This year, this week…you can make a difference. The issue of suicide is always a bit scary, both because we’re afraid it will happen to someone we love and because we are, for the most part, not very knowledgeable about the subject until it affects us. I have a few people in my life that have been directly impacted by this issue and my heart still breaks for the pain that they experience. While I learned a bit about it, enough to have an intelligent conversation, I was still unaware of the actual statistics on this issue or the information that is available to help us all become more aware. This week is National Suicide Prevention Week and, according to the American Foundation for Suicide Prevention, suicide is the 10th leading cause of death in the U.S. In addition to that, for every suicide that is carried out, there are about 25 more attempts. Life is hard for all of us and, for some, it’s harder. We’ve made some strides in making this topic more mainstream, but we still have work to do. Depression, mental illness, and suicide are not taboo topics; they are a necessary conversation. This is no different than us researching cancer or heart attacks. We all know the warning signs of those and take action to prevent or heal ourselves and those close to us. We should be doing the same work on the topics of mental illness and/or suicide.
PLEASE take a moment and visit their website. Take just a few minutes out of your day to review the information that they have available there. I had wrongly assumed that this was a younger person’s issue, that they were most at risk because of the decisions, life problems, and emotions that they experience. I was so wrong! According to the statics quoted (from 2014), people aged 85+ comprised the highest suicide rate (19.3%), but almost equal (at 19.2%) were those aged 45-64 years old. In particular, men in this age group are at highest risk. Men, in general, die by suicide far more often than women. White men, in particular, accounted for 7 out of 10 suicides. Did you also know that firearms account for just about half of all suicides?
There are so many different factors that can contribute to a suicide attempt. I’m not even going to try to explain the many different causes and effects of mental health conditions, medications, trauma, and illnesses or disabilities that lead many people to consider suicide. There are so many individual factors that can contribute, as well. Their page titled About Suicide covers the most common warning signs and risk factors, statistics, and treatment information. Did you know that 90% of people that die by suicide have a mental disorder at the time (of which there are too many to list here)? There are treatments that can help. Take a moment to learn about the warning signs and risk factors so that you can become aware of them and can take action for yourself or for your loved ones when necessary.
In our constantly changing world, we are all so busy that it’s all we can do to get by ourselves, take care of our own business, and get through the days, right? Please understand that this issue, if it hasn’t yet, can affect you, your family member, your close friend or someone you work with at any time. It’s up to each of us to at least take the time to become informed about the issue, make yourself available, and seek help when necessary for either yourself or someone else. There is information contained here on how to find support to manage each one of these situations. There is also support information on managing after a loss with various topics ranging from the emotional impact to finances, from family members to school and work environments.

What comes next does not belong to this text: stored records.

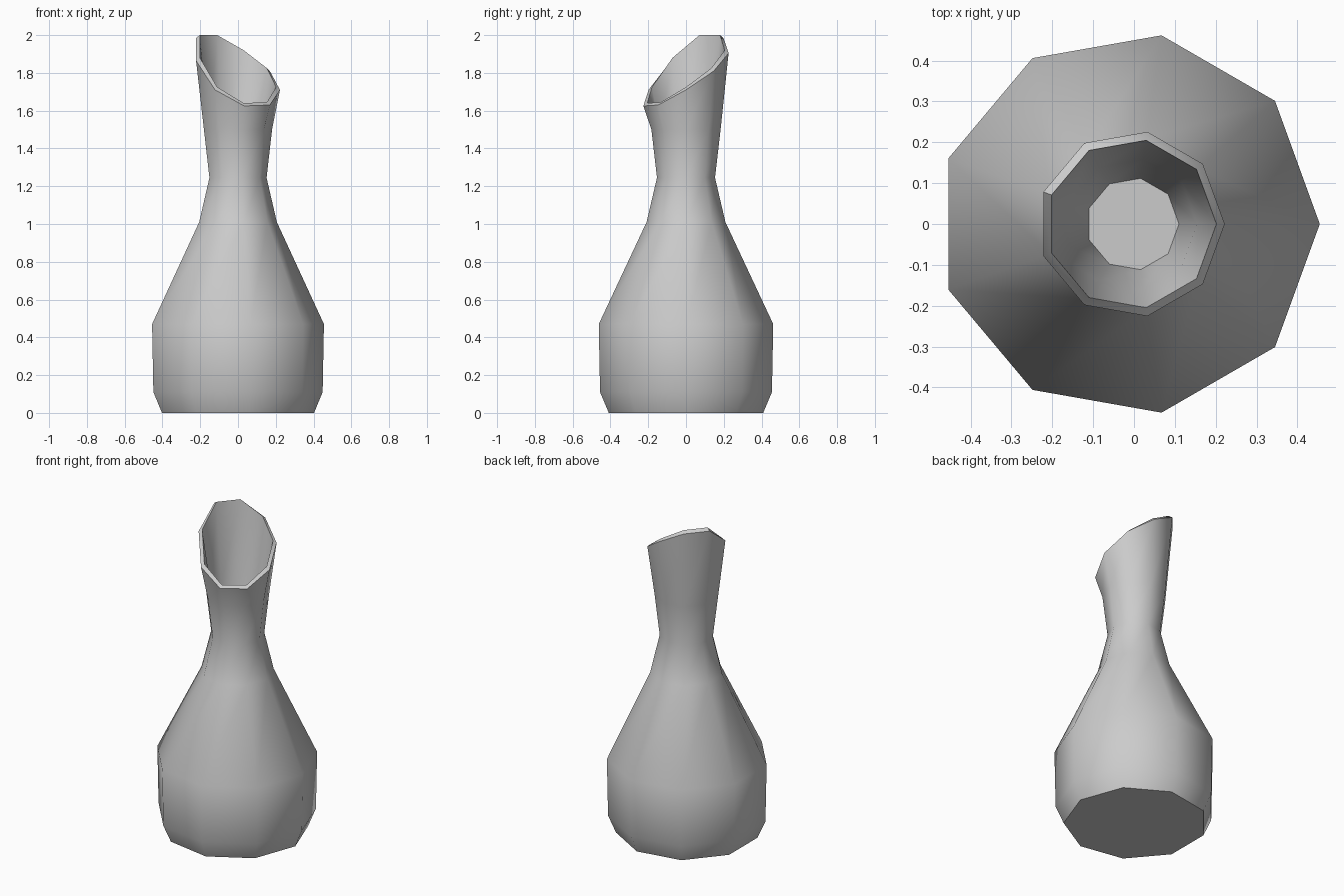
import bpy, bmesh, math

if "Cube" in bpy.data.objects:
    bpy.data.objects.remove(bpy.data.objects["Cube"])

SIDES = 9
ANGLES = [math.tau * k / SIDES for k in range(SIDES)]

# Heights of the slanted, uneven lip, one per side
LIP = [1.71, 1.81, 1.905, 1.985, 1.985, 1.865, 1.71, 1.625, 1.63]

# Outer profile: radius, height
OUTER = [(0.415, 0.0), (0.462, 0.11), (0.469, 0.47),
         (0.212, 1.01), (0.156, 1.245), (0.186, 1.50)]

bm = bmesh.new()


def ring(r, heights):
    # the odd-sided ring is centred on its bounding box
    return [bm.verts.new((r * (math.cos(a) - 0.03), r * math.sin(a), z))
            for a, z in zip(ANGLES, heights)]


# Outside wall, lip, then the inside of the neck
rings = [ring(r, [z] * SIDES) for r, z in OUTER]
rings.append(ring(0.229, LIP))
rings.append(ring(0.208, [z + 0.015 for z in LIP]))
rings.append(ring(0.160, [1.50] * SIDES))
rings.append(ring(0.1135, [1.22] * SIDES))

for lower, upper in zip(rings, rings[1:]):
    for i in range(SIDES):
        j = (i + 1) % SIDES
        bm.faces.new((lower[i], lower[j], upper[j], upper[i]))

# Base and inner floor
bm.faces.new(rings[0][::-1])
bm.faces.new(rings[-1])
bm.normal_update()

mesh = bpy.data.meshes.new("vase")
bm.to_mesh(mesh)
bm.free()
vase = bpy.data.objects.new("vase", mesh)
bpy.context.collection.objects.link(vase)

# Smooth sides with crisp base and lip
bpy.context.view_layer.objects.active = vase
vase.select_set(True)
bpy.ops.object.shade_smooth_by_angle(angle=math.radians(50))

Please see here for a video of the day in support of this week of awareness:
Please copy this contact information, put it in your phone, and USE IT when you believe that you or someone you know is in need.
National Suicide Prevention Lifeline: 1-800-273-TALK (8255)
NOTE: There are so many elements to this topic that I’m unable to cover everything in one article. There are risk factors, actions to take, awareness, the grief process, etc. I look forward to learning more about these and sharing that information with you. In the meantime, please learn what you can, practice awareness, and have compassion for those affected. Become involved!